Although pictures appear in the data, the answer should contain only the lines from its start through the line with "obj = bpy.data.objects.new(name, mesh)", written out exactly.

• • •

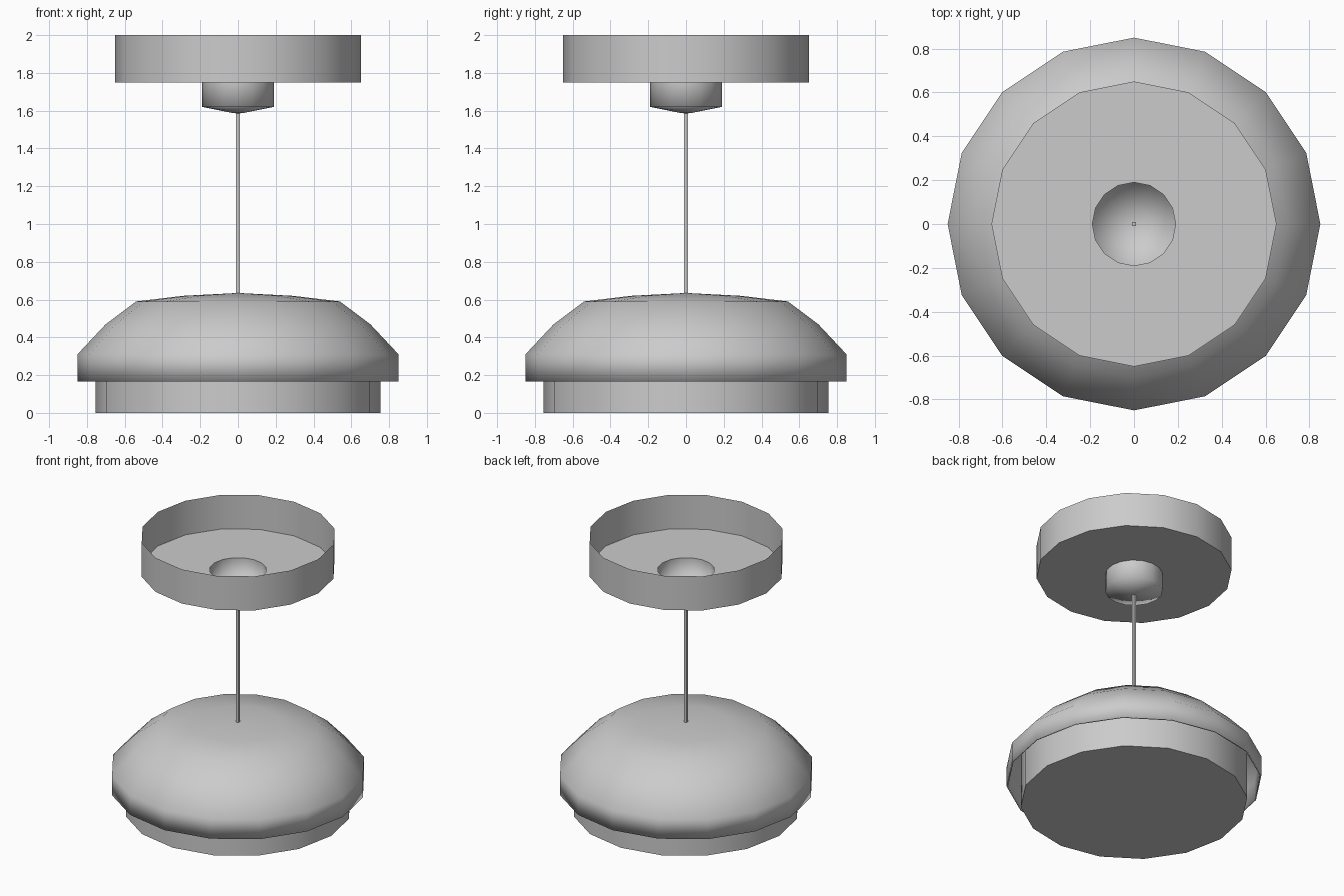
import bpy
import bmesh
import math

if "Cube" in bpy.data.objects:
    bpy.data.objects.remove(bpy.data.objects["Cube"], do_unlink=True)

grey = bpy.data.materials.new("plain grey")
grey.use_nodes = True
grey.diffuse_color = (0.6, 0.6, 0.6, 1)
grey.node_tree.nodes["Principled BSDF"].inputs["Base Color"].default_value = (0.6, 0.6, 0.6, 1)


def lathe(name, profile, sides=16, turn=0.0, sharp_angle=50):
    """Revolve an (r, z) profile about the z axis; r = 0 makes a pole."""
    bm = bmesh.new()
    rings = []
    for r, z in profile:
        if r == 0:
            rings.append([bm.verts.new((0, 0, z))] * sides)
        else:
            angles = [turn + 2 * math.pi * i / sides for i in range(sides)]
            rings.append([bm.verts.new((r * math.cos(a), r * math.sin(a), z)) for a in angles])
    for low, high in zip(rings, rings[1:]):
        for i in range(sides):
            j = (i + 1) % sides
            corners = list(dict.fromkeys((low[i], low[j], high[j], high[i])))
            bm.faces.new(corners)
    mesh = bpy.data.meshes.new(name)
    bm.to_mesh(mesh)
    bm.free()
    mesh.materials.append(grey)
    obj = bpy.data.objects.new(name, mesh)
    bpy.context.collection.objects.link(obj)
    bpy.ops.object.select_all(action="DESELECT")
    obj.select_set(True)
    bpy.context.view_layer.objects.active = obj
    if sharp_angle is None:
        bpy.ops.object.shade_smooth()
    else:
        bpy.ops.object.shade_smooth_by_angle(angle=math.radians(sharp_angle))
    return obj


# Open-topped ceiling canopy with a hole in its floor
lathe("ceiling_canopy", [(0.19, 1.75), (0.65, 1.75), (0.65, 2.0)])

# Rounded cup hanging through the canopy floor
lathe("cable_cup", [(0, 1.585), (0.03, 1.588), (0.19, 1.62), (0.19, 1.75)], sharp_angle=None)

# Square cable
lathe("cable", [(0, 0.62), (0.0141, 0.62), (0.0141, 1.60), (0, 1.60)],
      sides=4, turn=math.pi / 4)

# Domed shade, thin and open underneath
lathe("lamp_shade", [(0.76, 0.40), (0.84, 0.30), (0.84, 0.165), (0.85, 0.165), (0.85, 0.31),
                     (0.70, 0.47), (0.54, 0.59), (0.29, 0.62), (0, 0.635)], sharp_angle=None)

# Diffuser drum with a closed base, rising into the shade
lathe("diffuser_drum", [(0, 0), (0.755, 0), (0.755, 0.40)])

• • •

» EXPECTED OUTPUT
import bpy
import bmesh
import math

if "Cube" in bpy.data.objects:
    bpy.data.objects.remove(bpy.data.objects["Cube"], do_unlink=True)

grey = bpy.data.materials.new("plain grey")
grey.use_nodes = True
grey.diffuse_color = (0.6, 0.6, 0.6, 1)
grey.node_tree.nodes["Principled BSDF"].inputs["Base Color"].default_value = (0.6, 0.6, 0.6, 1)


def lathe(name, profile, sides=16, turn=0.0, sharp_angle=50):
    """Revolve an (r, z) profile about the z axis; r = 0 makes a pole."""
    bm = bmesh.new()
    rings = []
    for r, z in profile:
        if r == 0:
            rings.append([bm.verts.new((0, 0, z))] * sides)
        else:
            angles = [turn + 2 * math.pi * i / sides for i in range(sides)]
            rings.append([bm.verts.new((r * math.cos(a), r * math.sin(a), z)) for a in angles])
    for low, high in zip(rings, rings[1:]):
        for i in range(sides):
            j = (i + 1) % sides
            corners = list(dict.fromkeys((low[i], low[j], high[j], high[i])))
            bm.faces.new(corners)
    mesh = bpy.data.meshes.new(name)
    bm.to_mesh(mesh)
    bm.free()
    mesh.materials.append(grey)
    obj = bpy.data.objects.new(name, mesh)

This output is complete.